At a smaller scale, embedded in this project is a material reinterpretation at the interface and transition between hard and soft surfaces. The material reinterpretation is a subtle provocation of what defines modern materials, how these materials are configured and in what context, and how contemporary geometries can be created using materials that are normally thought of as traditional. Overall, the project offers new possibilities in terms of form, performance and social occupations of public urban space.
Continue reading Promenade Park: Digital Computations and Material Reinterpretations | Kamila Grigo
Previously we published the digital edition of WLA Magazine | 2014 Annual, now we release the print edition available through HP Magcloud. The print magazine includes the key projects from the digital edition reformatted to be published in all their glory on paper. The 2014 Annual includes a wide range of projects from across the world including built and conceptual projects that showcase the diversity of landscape architecture.
WLA Magazine | 2014 Annual print edition (84 pages) is available for $USD20.00 (ex. postage). The print edition also includes a free digital edition for download.

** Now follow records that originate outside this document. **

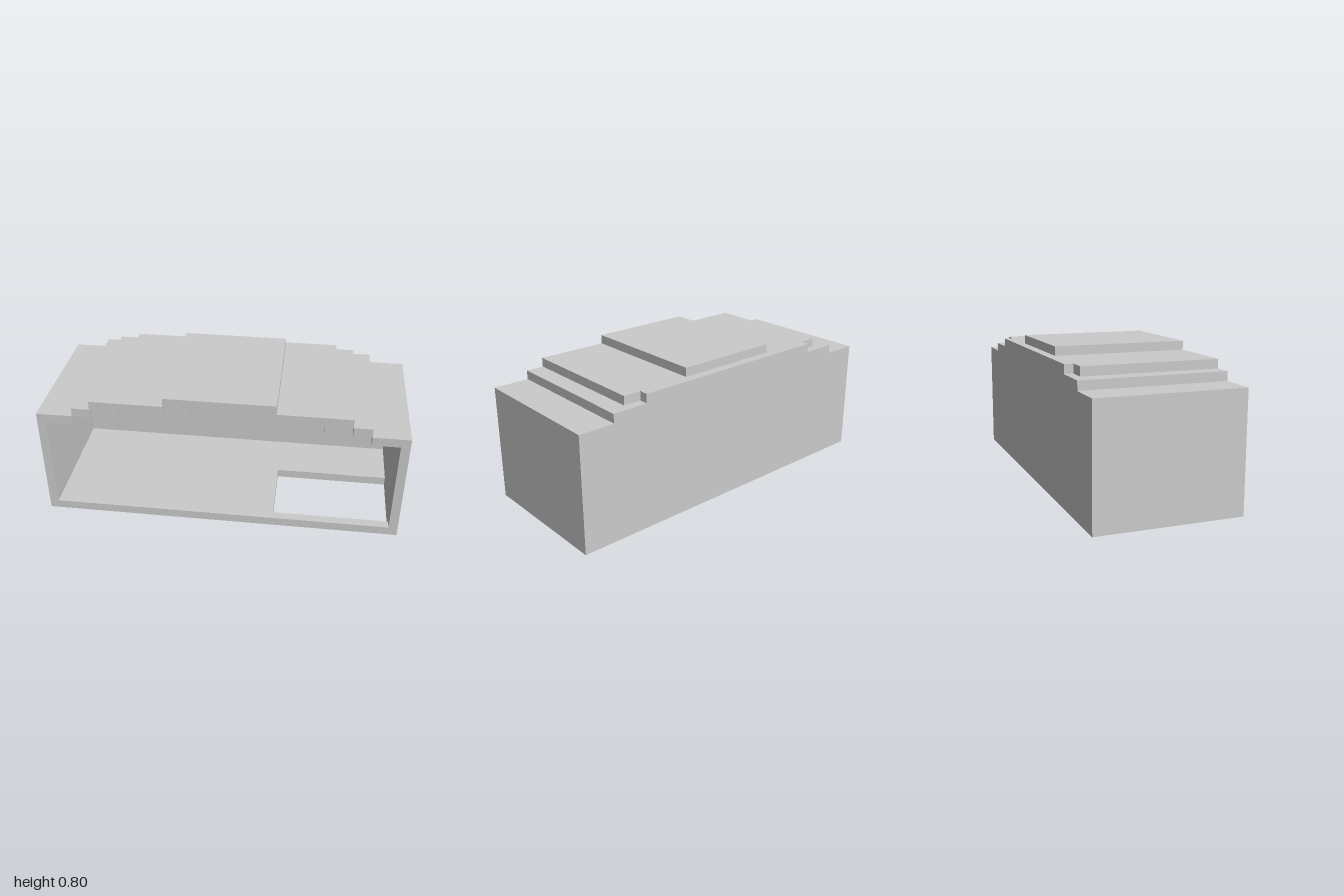
import * as THREE from 'three';

const material = new THREE.MeshStandardMaterial({ color: 0xcccccc, flatShading: true });
const FRONT = 0.4, BACK = -0.4, T = 0.05; // depth limits and wall thickness

function add(group, name, geometry) {
  const mesh = new THREE.Mesh(geometry, material);
  mesh.name = name;
  group.add(mesh);
  return mesh;
}

// Bar running from the back wall to the open front
function bar(group, name, x0, x1, y0, y1) {
  const depth = FRONT - BACK - T;
  const geometry = new THREE.BoxGeometry(x1 - x0, y1 - y0, depth);
  geometry.translate((x0 + x1) / 2, (y0 + y1) / 2, FRONT - depth / 2);
  return add(group, name, geometry);
}

const toPoints = (pairs) => pairs.map(([x, y]) => new THREE.Vector2(x, y));

export function createModel() {
  const model = new THREE.Group();
  model.name = 'steppedRoofHall';

  // Floor with a rectangular opening (shape y becomes -z)
  const floorShape = new THREE.Shape(toPoints([[-1, -FRONT], [1, -FRONT], [1, -BACK - T], [-1, -BACK - T]]));
  floorShape.holes.push(new THREE.Path(toPoints([[0.3, -0.35], [0.3, 0.05], [0.95, 0.05], [0.95, -0.35]])));
  const floor = new THREE.ExtrudeGeometry(floorShape, { depth: T, bevelEnabled: false });
  floor.rotateX(-Math.PI / 2);
  add(model, 'floor', floor);

  // Back wall with a stepped top
  const half = [[1, 0], [1, 0.65], [0.8, 0.65], [0.8, 0.7], [0.6, 0.7], [0.6, 0.75]];
  const outline = [...half, ...half.map(([x, y]) => [-x, y]).reverse()];
  const back = new THREE.ExtrudeGeometry(new THREE.Shape(toPoints(outline)), { depth: T, bevelEnabled: false });
  back.translate(0, 0, BACK);
  add(model, 'backWall', back);

  // Mirrored parts: [name, inner x, outer x, bottom, top]
  const sideParts = [
    ['sideWall', 0.95, 1, T, 0.65],
    ['roofEave', 0.8, 0.95, 0.6, 0.65],
    ['roofLowerStep', 0.7, 0.8, 0.65, 0.7],
    ['roofMiddleStep', 0.3, 0.7, 0.7, 0.75],
    ['outerRib', 0.55, 0.65, 0.65, 0.7],
    ['middleRib', 0.35, 0.45, 0.65, 0.7],
    ['innerRib', 0.15, 0.25, 0.7, 0.75],
  ];
  for (const [name, x0, x1, y0, y1] of sideParts) {
    bar(model, name + 'Left', x0, x1, y0, y1);
    bar(model, name + 'Right', -x1, -x0, y0, y1);
  }

  // Raised centre of the roof and its middle rib
  bar(model, 'roofTop', -0.3, 0.3, 0.75, 0.8);
  bar(model, 'centreRib', -0.05, 0.05, 0.7, 0.75);

  return model;
}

2014 has been a great year for landscape architecture and to top off a great year, the 17th edition of WLA Magazine includes the best projects published online in our 2014 Annual. A diverse range of projects from across the world including built and conceptual projects.
I have enjoyed curating this edition and finalising the list to 13 projects.
I hope you enjoy reading this edition which will also be available as a special print edition in early 2015. Thank you our subscribers for their continued support of WLA Magazine which allows me to continue to publish great projects.
Get you digital copy of WLA 17 – 2014 edition for $3.99USD via Paypal or Creditcard. Also remember you can get this edition with an Annual Subscription.
Gone are the days where kids play in their neighbourhood streets until the street lights come on at night time. The reality is that parents worry, children are timid and cars are fast. As a result, children’s play opportunities within their neighbourhood and socialisation within a residential street are limited, negatively impacting community spirit and capacity for inclusion for people with disability.
Continue reading 7 Senses Street Day | Brisbane, Australia | Guymer Bailey Landscape
“Urban Transformations: Designing the Symbiotic City” is the theme for the 2014 Symbiotic Cities International Design Ideas Competition. The competition is looking for planners, urban designers, architects, landscape architects, engineers, or ecologists, to provide important insights with the world about how to transform our existing cities into more resilient, climate adaptive, regenerative, symbiotic cities.
Using some combination of diagrams, sketches, 2D and 3D drawings, and accompanied by an explanatory narrative, we would like you to explore and develop planning and design concepts, for transforming the city that you live in into a regenerative symbiotic city adapted to a climate-changing environment. Your design concepts should explore how you will address key environmental problems now associated with your city, and transform now ecologically destructive urban systems into regenerative, symbiotic systems.
Entries are due by September 21st, 2014. An international jury of planning and design experts will select the winning entry to be announced on October 21st, 2014.
Goto 2014 Symbiotic Cities International Design Ideas Competition for more information
Our rapidly urbanizing world is faced with a very real challenge — supporting a larger population with fewer resources. The UN reports that by 2050, the global population will swell to 9.1 billion — with 6.3 billion people predicted to live in urban areas. This unprecedented urban growth requires a novel approach to alleviate food scarcity, and a shift in preconceptions about what the urban fabric can offer. The re-imagining of cities as a bastion for urban agriculture has spurred a number of provocative designs. While many of the schemes succeed in bringing food production closer to where it’s consumed, they are still too energy inefficient to serve as viable models. Continue reading Urban Food Jungle | AECOM